Dataset entries
★ ★ ★ ★

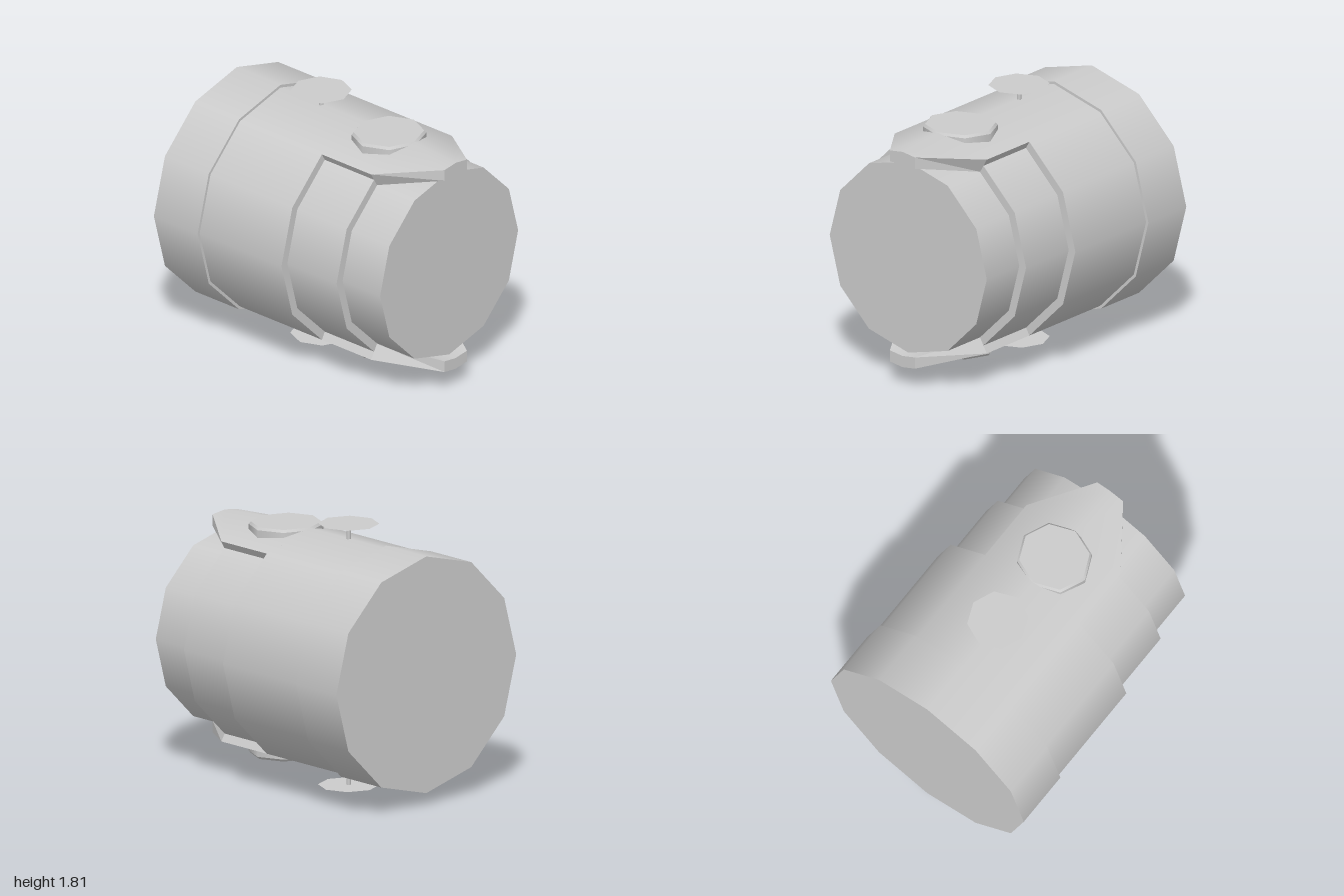
import * as THREE from 'three';

const CY = 0.905; // height of the barrel axis
const mat = new THREE.MeshStandardMaterial({ color: 0xcccccc });
const thin = new THREE.MeshStandardMaterial({ color: 0xcccccc, side: THREE.DoubleSide });

function add(parent, name, geometry, material = mat) {
  const mesh = new THREE.Mesh(geometry, material);
  mesh.name = name;
  parent.add(mesh);
  return mesh;
}

// Twelve-sided drum lying along x, with a corner at the top
function drum(parent, name, x0, x1, radius) {
  const geo = new THREE.CylinderGeometry(radius, radius, x1 - x0, 12);
  geo.rotateZ(-Math.PI / 2).translate((x0 + x1) / 2, 0, 0);
  add(parent, name, geo);
}

// Six-point section of the hood: outer edge, ridge, outer edge, then back along the inside
function section(x, zOut, yOut, ridge, zIn, yIn, inner) {
  return [[-zOut, yOut], [0, ridge], [zOut, yOut], [zIn, yIn], [0, inner], [-zIn, yIn]]
    .map(([z, y]) => new THREE.Vector3(x, y, z));
}

function hoodGeometry() {
  const rings = [
    section(0.147, 0.4, 0.693, 0.8, 0.3425, 0.593, 0.685),
    section(0.597, 0.4, 0.693, 0.8, 0.3425, 0.593, 0.685),
    section(1.0, 0.11, 0.755, 0.77, 0.11, 0.675, 0.69),
  ];
  const pos = [], radial = [];
  const quad = (a, b, c, d, sign) => [a, b, c, a, c, d].forEach((p) => {
    pos.push(p.x, p.y, p.z);
    radial.push(sign);
  });
  for (let r = 0; r < 2; r++) {
    for (let i = 0; i < 6; i++) {
      const j = (i + 1) % 6;
      const sign = i < 2 ? 1 : i === 3 || i === 4 ? -1 : 0;
      quad(rings[r][i], rings[r][j], rings[r + 1][j], rings[r + 1][i], sign);
    }
  }
  const t = rings[2];
  quad(t[0], t[1], t[4], t[5], 0);
  quad(t[1], t[2], t[3], t[4], 0);
  const geo = new THREE.BufferGeometry();
  geo.setAttribute('position', new THREE.Float32BufferAttribute(pos, 3));
  geo.computeVertexNormals();
  // Curved faces shade smoothly around the barrel axis; edges stay flat
  const n = geo.attributes.normal;
  radial.forEach((s, i) => {
    if (!s) return;
    const v = new THREE.Vector3(0, pos[3 * i + 1], pos[3 * i + 2]).normalize().multiplyScalar(s);
    n.setXYZ(i, v.x, v.y, v.z);
  });
  return geo;
}

// Hood, round cap and disc on a stalk, all pointing up
function hoodAssembly(name) {
  const g = new THREE.Group();
  g.name = name;
  add(g, 'hood', hoodGeometry());

  const cap = new THREE.Group();
  cap.name = 'cap';
  cap.position.x = 0.39;
  cap.scale.x = 0.94;
  add(cap, 'capWall', new THREE.CylinderGeometry(0.26, 0.26, 0.1, 8, 1, true)).position.y = 0.735;
  add(cap, 'capBevel', new THREE.CylinderGeometry(0.245, 0.26, 0.017, 8, 1, true)).position.y = 0.7935;
  add(cap, 'capTop', new THREE.CircleGeometry(0.245, 8).rotateX(-Math.PI / 2)).position.y = 0.802;
  g.add(cap);

  add(g, 'stalk', new THREE.CylinderGeometry(0.015, 0.015, 0.125, 8)).position.set(-0.23, 0.842, 0);
  add(g, 'disc', new THREE.CircleGeometry(0.207, 8).rotateX(-Math.PI / 2), thin).position.set(-0.23, 0.905, 0);
  return g;
}

export function createModel() {
  const model = new THREE.Group();
  model.name = 'barrelModule';
  const body = new THREE.Group();
  body.name = 'body';
  body.position.y = CY;
  model.add(body);

  // Stepped barrel
  drum(body, 'rearBand', -1, -0.6, 0.82);
  drum(body, 'mainBarrel', -0.6, 0.147, 0.8);
  drum(body, 'middleStep', 0.147, 0.597, 0.742);
  drum(body, 'endStep', 0.597, 0.94, 0.683);

  // Matching hoods above and below
  body.add(hoodAssembly('upperAssembly'));
  const lower = hoodAssembly('lowerAssembly');
  lower.rotation.x = Math.PI;
  body.add(lower);
  return model;
}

★ ★ ★ ★

→ **Exercise directions**
Your answer must be an exact copy of the entries above, with no pictures in it.

→ **Response area**
import * as THREE from 'three';

const CY = 0.905; // height of the barrel axis
const mat = new THREE.MeshStandardMaterial({ color: 0xcccccc });
const thin = new THREE.MeshStandardMaterial({ color: 0xcccccc, side: THREE.DoubleSide });

function add(parent, name, geometry, material = mat) {
  const mesh = new THREE.Mesh(geometry, material);
  mesh.name = name;
  parent.add(mesh);
  return mesh;
}

// Twelve-sided drum lying along x, with a corner at the top
function drum(parent, name, x0, x1, radius) {
  const geo = new THREE.CylinderGeometry(radius, radius, x1 - x0, 12);
  geo.rotateZ(-Math.PI / 2).translate((x0 + x1) / 2, 0, 0);
  add(parent, name, geo);
}

// Six-point section of the hood: outer edge, ridge, outer edge, then back along the inside
function section(x, zOut, yOut, ridge, zIn, yIn, inner) {
  return [[-zOut, yOut], [0, ridge], [zOut, yOut], [zIn, yIn], [0, inner], [-zIn, yIn]]
    .map(([z, y]) => new THREE.Vector3(x, y, z));
}

function hoodGeometry() {
  const rings = [
    section(0.147, 0.4, 0.693, 0.8, 0.3425, 0.593, 0.685),
    section(0.597, 0.4, 0.693, 0.8, 0.3425, 0.593, 0.685),
    section(1.0, 0.11, 0.755, 0.77, 0.11, 0.675, 0.69),
  ];
  const pos = [], radial = [];
  const quad = (a, b, c, d, sign) => [a, b, c, a, c, d].forEach((p) => {
    pos.push(p.x, p.y, p.z);
    radial.push(sign);
  });
  for (let r = 0; r < 2; r++) {
    for (let i = 0; i < 6; i++) {
      const j = (i + 1) % 6;
      const sign = i < 2 ? 1 : i === 3 || i === 4 ? -1 : 0;
      quad(rings[r][i], rings[r][j], rings[r + 1][j], rings[r + 1][i], sign);
    }
  }
  const t = rings[2];
  quad(t[0], t[1], t[4], t[5], 0);
  quad(t[1], t[2], t[3], t[4], 0);
  const geo = new THREE.BufferGeometry();
  geo.setAttribute('position', new THREE.Float32BufferAttribute(pos, 3));
  geo.computeVertexNormals();
  // Curved faces shade smoothly around the barrel axis; edges stay flat
  const n = geo.attributes.normal;
  radial.forEach((s, i) => {
    if (!s) return;
    const v = new THREE.Vector3(0, pos[3 * i + 1], pos[3 * i + 2]).normalize().multiplyScalar(s);
    n.setXYZ(i, v.x, v.y, v.z);
  });
  return geo;
}

// Hood, round cap and disc on a stalk, all pointing up
function hoodAssembly(name) {
  const g = new THREE.Group();
  g.name = name;
  add(g, 'hood', hoodGeometry());

  const cap = new THREE.Group();
  cap.name = 'cap';
  cap.position.x = 0.39;
  cap.scale.x = 0.94;
  add(cap, 'capWall', new THREE.CylinderGeometry(0.26, 0.26, 0.1, 8, 1, true)).position.y = 0.735;
  add(cap, 'capBevel', new THREE.CylinderGeometry(0.245, 0.26, 0.017, 8, 1, true)).position.y = 0.7935;
  add(cap, 'capTop', new THREE.CircleGeometry(0.245, 8).rotateX(-Math.PI / 2)).position.y = 0.802;
  g.add(cap);

  add(g, 'stalk', new THREE.CylinderGeometry(0.015, 0.015, 0.125, 8)).position.set(-0.23, 0.842, 0);
  add(g, 'disc', new THREE.CircleGeometry(0.207, 8).rotateX(-Math.PI / 2), thin).position.set(-0.23, 0.905, 0);
  return g;
}

export function createModel() {
  const model = new THREE.Group();
  model.name = 'barrelModule';
  const body = new THREE.Group();
  body.name = 'body';
  body.position.y = CY;
  model.add(body);

  // Stepped barrel
  drum(body, 'rearBand', -1, -0.6, 0.82);
  drum(body, 'mainBarrel', -0.6, 0.147, 0.8);
  drum(body, 'middleStep', 0.147, 0.597, 0.742);
  drum(body, 'endStep', 0.597, 0.94, 0.683);

  // Matching hoods above and below
  body.add(hoodAssembly('upperAssembly'));
  const lower = hoodAssembly('lowerAssembly');
  lower.rotation.x = Math.PI;
  body.add(lower);
  return model;
}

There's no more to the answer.